Toronto: Contributor Taylor Long reviews Canadian Stage's THE RETURN. He writes "There were a few performers who stood out to me. Bridie Hooper, contorting her body into wickedly surreal positions, is an incredible physical storyteller. Nathan Boyle's fixed gaze as he holds his arms open and empty, had me near tears. Mezzo-soprano Kate Howden accompanies the action with excellent legato lines and intelligent baroque ornaments. She sings with a fine balance of sound technique and emotion."

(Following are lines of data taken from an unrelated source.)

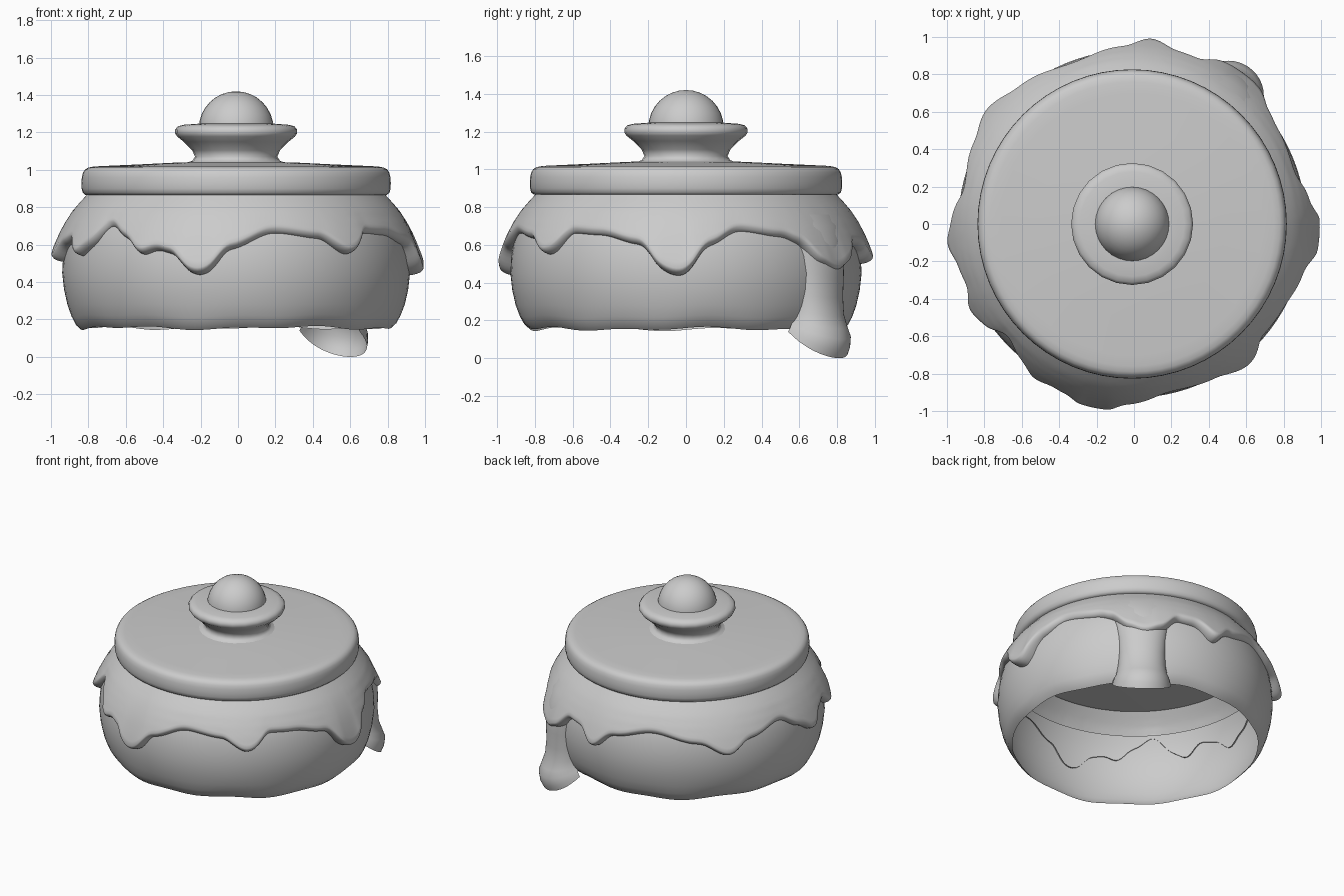
import bpy, bmesh
from math import sin, cos, pi, radians

if "Cube" in bpy.data.objects:
    bpy.data.objects.remove(bpy.data.objects["Cube"])

CX = -0.01  # common axis of the pot


def skin(rings, name, ring_closed=True, loop=False, angle=40):
    """Join equal-length rings of points with quads and smooth the result."""
    bm = bmesh.new()
    vs = [[bm.verts.new(p) for p in r] for r in rings]
    n, m = len(vs[0]), len(vs)
    for i in range(m if loop else m - 1):
        a, b = vs[i], vs[(i + 1) % m]
        for j in range(n if ring_closed else n - 1):
            k = (j + 1) % n
            bm.faces.new((a[j], a[k], b[k], b[j]))
    bmesh.ops.remove_doubles(bm, verts=bm.verts, dist=1e-5)
    bmesh.ops.recalc_face_normals(bm, faces=bm.faces)
    top = max(bm.faces, key=lambda f: f.calc_center_median().x)
    if top.normal.x < 0:  # open shells: make them face outward
        bmesh.ops.reverse_faces(bm, faces=bm.faces)
    me = bpy.data.meshes.new(name)
    bm.to_mesh(me)
    bm.free()
    ob = bpy.data.objects.new(name, me)
    bpy.context.collection.objects.link(ob)
    bpy.ops.object.select_all(action='DESELECT')
    ob.select_set(True)
    bpy.context.view_layer.objects.active = ob
    bpy.ops.object.shade_smooth_by_angle(angle=radians(angle))
    return ob


def lathe(profile, name, seg, wave=None, angle=40):
    rings = []
    for r, z in profile:
        angles = [2 * pi * j / seg for j in range(seg)]
        rings.append([(CX + r * cos(a), r * sin(a), z + (wave(a, z) if wave else 0)) for a in angles])
    return skin(rings, name, angle=angle)


def lerp_table(table, x):
    for (x0, y0), (x1, y1) in zip(table, table[1:]):
        if x <= x1:
            return y0 + (y1 - y0) * max(0, (x - x0) / (x1 - x0))
    return table[-1][1]


# Pot wall: a shell open at the bottom with a slightly uneven rim
wall = [(.155, .83), (.18, .858), (.22, .88), (.28, .902), (.36, .92), (.45, .93), (.54, .925),
        (.60, .915), (.66, .90), (.72, .876), (.78, .842), (.82, .81), (.87, .765)]


def rim_wave(a, z):
    return max(0, min(1, (.3 - z) / .12)) * (.006 * sin(5 * a + 1) + .006 * sin(11 * a))


lathe([(r, z) for z, r in wall if z < .73], "pot_body", 96, rim_wave, 60)

# Icing: lower edge height by angle, dripping down the wall
edge = [(-3, .43), (0, .445), (7, .59), (18, .67), (34, .64), (41, .60), (46, .5), (54, .45), (62, .5),
        (67, .60), (76, .59), (84, .49), (92, .60), (110, .66), (130, .60), (142, .51), (152, .60),
        (168, .66), (179, .57), (186, .50), (193, .59), (201, .62), (208, .53), (213, .58), (222, .70),
        (231, .63), (238, .54), (243, .57), (250, .545), (254, .46), (258, .43), (262, .46), (267, .57),
        (283, .66), (300, .63), (305, .575), (309, .54), (313, .57), (318, .66), (330, .65), (345, .60),
        (353, .46), (357, .43)]


def edge_height(d):
    d = (d + 3) % 360 - 3
    for (x0, y0), (x1, y1) in zip(edge, edge[1:]):
        if d <= x1:
            t = (d - x0) / (x1 - x0)
            return y0 + (y1 - y0) * t * t * (3 - 2 * t)
    return edge[-1][1]


# soften the kinks of the edge by averaging over a few degrees
heights = [sum(edge_height(i + k) for k in range(-2, 3)) / 5 for i in range(360)]
columns = []
for i, low in enumerate(heights):
    a = radians(i)
    bulge = .045 * max(0, min(1, (.68 - low) / .2))
    path = []
    for k in range(13):
        t = k / 12
        z = .868 + (low + .04 - .868) * t
        path.append((lerp_table(wall, z) + .03 + bulge * t * t, z))
    tip = path[-1][0]
    inner = lerp_table(wall, low) - .01
    for k in range(1, 6):
        b = pi / 2 * k / 5
        path.append((inner + (tip - inner) * cos(b), low + .04 * (1 - sin(b))))
    columns.append([(CX + r * cos(a), r * sin(a), z) for r, z in path])
skin(columns, "icing", ring_closed=False, loop=True, angle=80)

# Long drip: half-round shell running past the rim
# each row: height at its sides, height at its middle, inner radius, depth, half width
sections = [(.76, .76, .80, .09, .26), (.70, .70, .83, .10, .235), (.62, .62, .855, .11, .205),
            (.54, .54, .87, .115, .18), (.44, .43, .875, .115, .165), (.34, .32, .865, .125, .16),
            (.26, .22, .855, .145, .163), (.21, .155, .85, .175, .172), (.18, .10, .85, .195, .185),
            (.155, .04, .845, .19, .195), (.14, .0, .84, .175, .2)]
da = radians(53)
rings = []
for z_side, z_mid, rc, depth, width in sections:
    ring = []
    for j in range(25):
        b = -pi / 2 + pi * j / 24
        v, c = width * sin(b), cos(b) ** .8
        r = rc + depth * c - v * v * .3
        ring.append((CX + r * cos(da) - v * sin(da), r * sin(da) + v * cos(da), z_side + (z_mid - z_side) * c))
    rings.append(ring)
skin(rings, "long_drip", ring_closed=False, angle=80)

# Lid with a softly rounded edge
lathe([(0, .864), (.78, .864), (.806, .866), (.82, .878), (.826, .9), (.827, .93), (.825, .96), (.819, .985),
       (.808, 1.002), (.79, 1.012), (.76, 1.018), (.7, 1.021), (.5, 1.03), (.3, 1.04), (0, 1.045)],
      "lid", 64, angle=60)

# Flared collar under the knob
lathe([(0, 1.03), (.27, 1.036), (.235, 1.048), (.22, 1.07), (.235, 1.105), (.28, 1.15), (.315, 1.178),
       (.326, 1.195), (.326, 1.215), (.312, 1.233), (.28, 1.241), (.2, 1.247), (0, 1.247)],
      "knob_collar", 24, angle=60)

# Round knob
bpy.ops.mesh.primitive_uv_sphere_add(segments=32, ring_count=16, radius=.2, location=(CX, 0, 1.22))
bpy.context.object.name = "knob"
bpy.ops.object.shade_smooth_by_angle(angle=radians(40))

Rhode Island: Contributor Larry O'Brien reviews CHICAGO. He writes "So what's to like? This show is almost all music-I'd bet ninety percent of the time-and can this cast dance and sing, and sing and dance. From the opening number, "All That Jazz," through to the finale they never missed a step or a note. I have always enjoyed "Cell Block Tango" ("He had it coming; he had it coming."), and the cast did not disappoint. Same for Paul Vogt's version of "Mister Cellophane." MacLeod and Croman also nailed "Hot Honey Rag." John O'Hurley consistently delivered as Billy Flynn-he sang, he hoofed, he pattered; in short, he had the old "Razzle Dazzle." That was a fun number. The music dominates the show, and the music is great."
Nebraska: Contributor Christine Swerczek interviews Nebraska Native Daniel Beeman who is on the road with SOMETHING ROTTEN. Beeman tells her he has a lot of family and friends coming to the show. "I sure do! I'm always texting my family and my mom is telling me every other day that "these people are coming" and "oh, this person is coming, too." Every night I'm going to see a lot of people I haven't seen in years so it will be fun."

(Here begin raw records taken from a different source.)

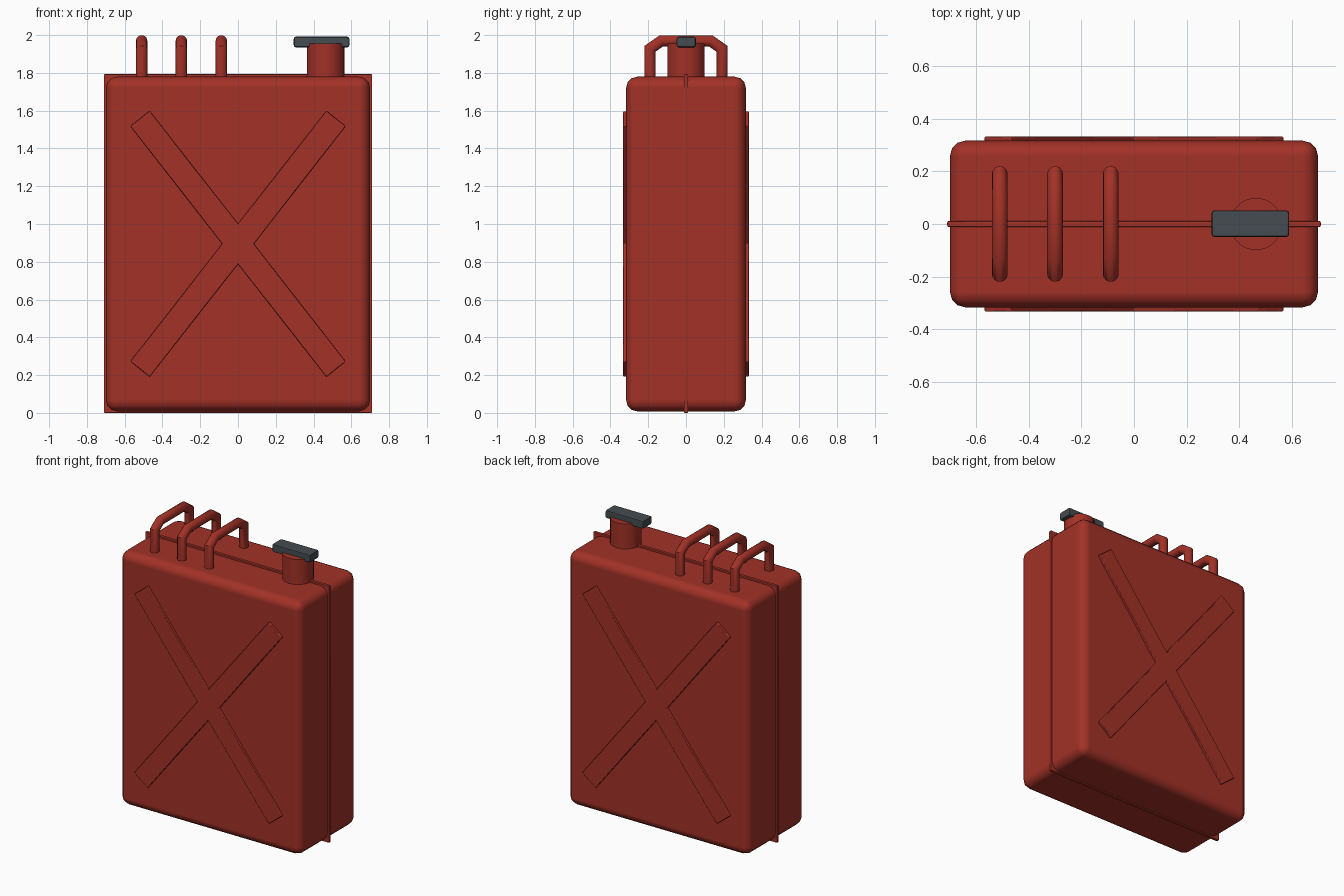
import bpy, bmesh, math
from mathutils import Vector, Matrix

if "Cube" in bpy.data.objects:
    bpy.data.objects.remove(bpy.data.objects["Cube"])


def material(name, color):
    m = bpy.data.materials.new(name)
    m.diffuse_color = (*color, 1)
    m.use_nodes = True
    m.node_tree.nodes["Principled BSDF"].inputs["Base Color"].default_value = m.diffuse_color
    return m


RED = material("red paint", (0.36, 0.031, 0.020))
GREY = material("dark grey", (0.058, 0.072, 0.082))


def finish(name, bm, mat, bevel=0, segments=2, angle=40):
    bmesh.ops.recalc_face_normals(bm, faces=bm.faces)
    me = bpy.data.meshes.new(name)
    bm.to_mesh(me)
    bm.free()
    ob = bpy.data.objects.new(name, me)
    bpy.context.collection.objects.link(ob)
    me.materials.append(mat)
    bpy.ops.object.select_all(action='DESELECT')
    ob.select_set(True)
    bpy.context.view_layer.objects.active = ob
    bpy.ops.object.shade_smooth_by_angle(angle=math.radians(angle))
    if bevel:
        b = ob.modifiers.new("bevel", 'BEVEL')
        b.width, b.segments, b.limit_method = bevel, segments, 'ANGLE'
        b.harden_normals = True
        bpy.ops.object.modifier_apply(modifier=b.name)
        bpy.ops.object.shade_smooth_by_angle(angle=math.radians(angle))
    return ob


def box(name, lo, hi, mat, bevel, segments=2):
    lo, hi = Vector(lo), Vector(hi)
    bm = bmesh.new()
    bmesh.ops.create_cube(bm, size=1, matrix=Matrix.Translation((lo + hi) / 2)
                          @ Matrix.Diagonal((*(hi - lo), 1)))
    return finish(name, bm, mat, bevel, segments)


# Can body and the welded seam around it
box("can_body", (-0.70, -0.317, 0.008), (0.70, 0.317, 1.78), RED, 0.06, 3)
box("weld_seam", (-0.71, -0.011, 0.0), (0.71, 0.011, 1.793), RED, 0.005)

# Raised X panel on front and back, one outline extruded
for name, side in (("front_cross", -1), ("back_cross", 1)):
    quarter = [(0.084, 0), (0.57, 0.623), (0.468, 0.704), (0, 0.107)]
    outline = quarter[:]
    outline += [(-x, z) for x, z in quarter[2:0:-1]]
    outline += [(-x, -z) for x, z in quarter]
    outline += [(x, -z) for x, z in quarter[2:0:-1]]
    bm = bmesh.new()
    face = bm.faces.new([bm.verts.new((x, side * 0.30, 0.895 + z)) for x, z in outline])
    ext = bmesh.ops.extrude_face_region(bm, geom=[face])
    bmesh.ops.translate(bm, vec=(0, side * 0.033, 0),
                        verts=[v for v in ext["geom"] if isinstance(v, bmesh.types.BMVert)])
    finish(name, bm, RED, 0.004, 1)

# Three bent-tube carrying handles: rings swept along an angular path
half = [(0.19, 1.75), (0.19, 1.928), (0.13, 1.97)]
path = [(-y, z) for y, z in half] + half[::-1]
R, N = 0.03, 14
for i, x0 in enumerate((-0.51, -0.30, -0.088)):
    bm = bmesh.new()
    rings = []
    for k, p in enumerate(path):
        p = Vector(p)
        a = (p - Vector(path[k - 1])).normalized() if k else None
        b = (Vector(path[k + 1]) - p).normalized() if k < len(path) - 1 else None
        a, b = a or b, b or a
        t = (a + b).normalized()
        miter = Vector((-t.y, t.x)) / t.dot(a)
        ring = []
        for j in range(N):
            w = math.tau * j / N
            q = p + miter * R * math.sin(w)
            ring.append(bm.verts.new((x0 + R * math.cos(w), q.x, q.y)))
        rings.append(ring)
    for r, s in zip(rings, rings[1:]):
        for j in range(N):
            bm.faces.new((r[j], r[(j + 1) % N], s[(j + 1) % N], s[j]))
    bm.faces.new(rings[0])
    bm.faces.new(rings[-1])
    finish("handle_%d" % (i + 1), bm, RED)

# Filler neck
bm = bmesh.new()
bmesh.ops.create_cone(bm, cap_ends=True, segments=32, radius1=0.099, radius2=0.099,
                      depth=0.20, matrix=Matrix.Translation((0.464, 0, 1.855)))
finish("filler_neck", bm, RED)

# Cap lever
box("cap_lever", (0.295, -0.05, 1.935), (0.59, 0.052, 1.992), GREY, 0.012)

Regional Editor Spotlight:
Shenandoah Conservatory Student Blogger
Christopher Castanho is a performer, creator, and optimist originally from Rocky Hill, Connecticut. He is also a proud soon-to-be alumnus of Shenandoah Conservatory's BFA Musical Theatre program. His theatrical obsession blossomed at age eight when his grandmother (Meme) took him to see the national tour of "The Sound of Music". He has been hooked on performing, writing, and experiencing theatre ever since he witnessed Fraulein Maria frolicking through the Austrian hills.
Some of his BWW highlights include interviewing West End star Marissa Wallace, Annie national tour member Katie Davis, and blogging about all things theatre related! Christopher is extremely thankful for the opportunity to publish and create content for BroadwayWorld, as conducting interviews is his favorite excuse to talk to amazing people.
BroadwayWorld welcomes new contributor Emily Yorgey in Ft. Myers, Florida!
Join Team BroadwayWorld! Interested in joining our team, but not exactly sure what we do? All of your questions are answered, along with every open position from guest and student bloggers, Regional Editors, and more! Find out where we have open positions available here!